◆ **Extracted information**
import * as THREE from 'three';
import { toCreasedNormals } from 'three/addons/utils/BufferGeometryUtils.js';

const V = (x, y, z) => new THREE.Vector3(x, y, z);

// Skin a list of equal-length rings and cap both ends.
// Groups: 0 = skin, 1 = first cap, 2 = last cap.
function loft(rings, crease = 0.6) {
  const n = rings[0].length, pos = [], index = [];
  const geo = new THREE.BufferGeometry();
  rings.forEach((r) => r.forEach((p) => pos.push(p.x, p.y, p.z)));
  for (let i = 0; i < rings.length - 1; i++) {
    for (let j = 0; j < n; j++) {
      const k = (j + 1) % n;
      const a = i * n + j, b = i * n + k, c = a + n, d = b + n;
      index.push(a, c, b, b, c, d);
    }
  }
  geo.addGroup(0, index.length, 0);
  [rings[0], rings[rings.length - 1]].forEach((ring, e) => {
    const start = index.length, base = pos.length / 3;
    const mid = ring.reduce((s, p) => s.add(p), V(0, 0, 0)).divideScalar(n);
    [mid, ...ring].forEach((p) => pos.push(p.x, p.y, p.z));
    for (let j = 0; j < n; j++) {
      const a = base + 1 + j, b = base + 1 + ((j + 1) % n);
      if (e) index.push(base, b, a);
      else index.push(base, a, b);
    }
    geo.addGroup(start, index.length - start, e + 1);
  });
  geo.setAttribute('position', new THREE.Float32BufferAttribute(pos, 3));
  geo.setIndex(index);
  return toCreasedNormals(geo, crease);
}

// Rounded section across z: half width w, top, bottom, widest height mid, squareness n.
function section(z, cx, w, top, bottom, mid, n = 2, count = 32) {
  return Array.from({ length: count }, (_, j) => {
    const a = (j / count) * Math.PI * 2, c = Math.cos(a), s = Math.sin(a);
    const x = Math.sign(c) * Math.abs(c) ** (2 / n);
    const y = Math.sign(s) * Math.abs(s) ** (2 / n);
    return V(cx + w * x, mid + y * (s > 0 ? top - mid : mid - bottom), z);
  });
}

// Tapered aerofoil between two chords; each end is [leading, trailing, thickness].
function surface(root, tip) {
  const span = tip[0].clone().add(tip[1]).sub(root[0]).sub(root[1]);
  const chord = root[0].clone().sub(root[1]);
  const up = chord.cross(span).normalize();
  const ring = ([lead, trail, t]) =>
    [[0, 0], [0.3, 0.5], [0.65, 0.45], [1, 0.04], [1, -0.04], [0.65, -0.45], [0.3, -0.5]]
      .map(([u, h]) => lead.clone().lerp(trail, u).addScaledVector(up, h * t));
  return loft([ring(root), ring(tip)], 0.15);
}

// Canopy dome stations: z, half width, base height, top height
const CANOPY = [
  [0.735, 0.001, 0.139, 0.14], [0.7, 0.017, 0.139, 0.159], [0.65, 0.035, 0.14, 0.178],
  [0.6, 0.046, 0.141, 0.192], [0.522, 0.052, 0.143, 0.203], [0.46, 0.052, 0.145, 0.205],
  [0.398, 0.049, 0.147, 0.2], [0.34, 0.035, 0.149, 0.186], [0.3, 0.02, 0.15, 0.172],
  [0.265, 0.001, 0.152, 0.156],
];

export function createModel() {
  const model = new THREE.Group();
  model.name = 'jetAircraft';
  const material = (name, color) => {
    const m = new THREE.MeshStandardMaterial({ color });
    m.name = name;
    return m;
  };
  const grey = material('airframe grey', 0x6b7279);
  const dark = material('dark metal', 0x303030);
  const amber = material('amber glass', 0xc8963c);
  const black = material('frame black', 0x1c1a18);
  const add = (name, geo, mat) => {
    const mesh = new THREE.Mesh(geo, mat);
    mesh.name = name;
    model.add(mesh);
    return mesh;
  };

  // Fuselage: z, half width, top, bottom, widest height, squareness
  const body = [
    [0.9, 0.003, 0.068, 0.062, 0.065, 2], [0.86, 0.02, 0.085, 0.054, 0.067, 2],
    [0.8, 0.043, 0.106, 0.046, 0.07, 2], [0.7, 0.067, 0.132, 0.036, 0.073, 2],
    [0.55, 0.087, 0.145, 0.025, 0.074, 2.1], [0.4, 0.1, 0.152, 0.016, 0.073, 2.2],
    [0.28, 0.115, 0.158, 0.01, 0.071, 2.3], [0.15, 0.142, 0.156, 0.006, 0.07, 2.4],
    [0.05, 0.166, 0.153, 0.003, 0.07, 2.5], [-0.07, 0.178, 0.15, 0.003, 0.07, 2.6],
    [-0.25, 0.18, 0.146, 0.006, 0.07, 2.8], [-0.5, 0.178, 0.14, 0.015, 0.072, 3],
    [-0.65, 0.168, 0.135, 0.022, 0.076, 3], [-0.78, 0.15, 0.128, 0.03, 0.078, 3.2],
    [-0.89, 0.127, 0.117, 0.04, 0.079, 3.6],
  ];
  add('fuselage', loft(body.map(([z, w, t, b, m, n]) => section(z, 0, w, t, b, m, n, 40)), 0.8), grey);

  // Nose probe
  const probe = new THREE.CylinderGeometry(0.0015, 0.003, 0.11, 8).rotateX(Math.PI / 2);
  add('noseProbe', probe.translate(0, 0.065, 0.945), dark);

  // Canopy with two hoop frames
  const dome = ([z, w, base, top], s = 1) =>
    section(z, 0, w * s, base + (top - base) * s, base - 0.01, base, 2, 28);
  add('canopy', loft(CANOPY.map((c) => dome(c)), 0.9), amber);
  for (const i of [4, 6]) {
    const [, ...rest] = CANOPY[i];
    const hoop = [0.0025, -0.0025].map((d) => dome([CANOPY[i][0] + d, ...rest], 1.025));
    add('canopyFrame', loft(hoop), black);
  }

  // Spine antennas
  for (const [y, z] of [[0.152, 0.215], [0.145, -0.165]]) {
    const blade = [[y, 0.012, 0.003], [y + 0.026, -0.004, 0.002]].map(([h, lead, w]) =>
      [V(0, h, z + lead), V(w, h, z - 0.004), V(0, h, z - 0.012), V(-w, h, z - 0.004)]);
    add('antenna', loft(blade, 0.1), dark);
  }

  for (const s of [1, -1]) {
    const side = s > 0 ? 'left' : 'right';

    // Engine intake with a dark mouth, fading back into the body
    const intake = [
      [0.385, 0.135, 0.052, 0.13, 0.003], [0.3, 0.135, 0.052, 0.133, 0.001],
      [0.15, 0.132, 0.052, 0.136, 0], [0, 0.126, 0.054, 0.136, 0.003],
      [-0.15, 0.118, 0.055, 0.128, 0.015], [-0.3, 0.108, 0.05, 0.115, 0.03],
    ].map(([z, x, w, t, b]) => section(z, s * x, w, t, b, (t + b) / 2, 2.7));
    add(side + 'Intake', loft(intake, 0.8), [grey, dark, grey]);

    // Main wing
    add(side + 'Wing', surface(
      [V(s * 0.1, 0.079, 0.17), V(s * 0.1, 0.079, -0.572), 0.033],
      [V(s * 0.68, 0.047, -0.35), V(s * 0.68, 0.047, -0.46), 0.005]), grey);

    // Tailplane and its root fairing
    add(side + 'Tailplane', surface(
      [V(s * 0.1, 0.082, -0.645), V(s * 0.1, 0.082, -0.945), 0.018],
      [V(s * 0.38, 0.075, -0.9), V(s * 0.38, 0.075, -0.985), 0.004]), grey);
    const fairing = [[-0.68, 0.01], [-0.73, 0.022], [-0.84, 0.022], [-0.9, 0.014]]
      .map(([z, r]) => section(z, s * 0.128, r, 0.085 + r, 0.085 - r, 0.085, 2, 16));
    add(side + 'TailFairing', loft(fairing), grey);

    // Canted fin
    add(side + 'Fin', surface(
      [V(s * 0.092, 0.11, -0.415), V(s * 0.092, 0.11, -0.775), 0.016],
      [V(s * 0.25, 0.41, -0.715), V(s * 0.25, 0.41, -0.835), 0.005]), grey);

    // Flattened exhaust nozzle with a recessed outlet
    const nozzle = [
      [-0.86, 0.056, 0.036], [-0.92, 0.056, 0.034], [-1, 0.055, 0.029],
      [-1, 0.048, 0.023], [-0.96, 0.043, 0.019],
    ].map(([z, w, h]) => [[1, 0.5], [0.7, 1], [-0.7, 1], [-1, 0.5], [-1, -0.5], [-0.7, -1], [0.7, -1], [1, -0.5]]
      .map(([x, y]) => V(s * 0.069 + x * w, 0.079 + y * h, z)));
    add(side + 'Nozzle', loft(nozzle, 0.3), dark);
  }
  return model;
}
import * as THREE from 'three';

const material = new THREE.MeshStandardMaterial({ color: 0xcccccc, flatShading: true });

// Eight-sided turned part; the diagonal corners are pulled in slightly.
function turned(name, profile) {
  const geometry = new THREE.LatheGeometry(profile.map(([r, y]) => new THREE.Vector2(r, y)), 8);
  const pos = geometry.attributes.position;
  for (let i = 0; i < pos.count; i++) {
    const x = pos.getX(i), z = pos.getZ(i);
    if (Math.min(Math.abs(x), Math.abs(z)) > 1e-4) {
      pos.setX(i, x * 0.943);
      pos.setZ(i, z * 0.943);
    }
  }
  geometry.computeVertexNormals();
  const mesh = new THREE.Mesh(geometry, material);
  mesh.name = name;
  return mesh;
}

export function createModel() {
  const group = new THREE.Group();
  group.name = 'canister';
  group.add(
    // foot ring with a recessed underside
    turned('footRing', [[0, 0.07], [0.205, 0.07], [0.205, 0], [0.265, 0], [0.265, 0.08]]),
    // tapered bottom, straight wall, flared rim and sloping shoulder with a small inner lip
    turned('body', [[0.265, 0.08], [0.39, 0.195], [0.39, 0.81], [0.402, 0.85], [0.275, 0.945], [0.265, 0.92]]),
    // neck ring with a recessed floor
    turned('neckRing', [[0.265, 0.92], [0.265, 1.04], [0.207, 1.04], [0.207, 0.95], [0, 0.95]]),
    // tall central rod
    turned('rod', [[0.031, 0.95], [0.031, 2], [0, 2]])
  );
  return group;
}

◆ **Work instruction**
Above are some lines. Repeat exactly, and only, those from the line that has "2 = last cap." through the line that has "const k = (j + 1) % n;".

◆ **Completed exercise**
// Groups: 0 = skin, 1 = first cap, 2 = last cap.
function loft(rings, crease = 0.6) {
  const n = rings[0].length, pos = [], index = [];
  const geo = new THREE.BufferGeometry();
  rings.forEach((r) => r.forEach((p) => pos.push(p.x, p.y, p.z)));
  for (let i = 0; i < rings.length - 1; i++) {
    for (let j = 0; j < n; j++) {
      const k = (j + 1) % n;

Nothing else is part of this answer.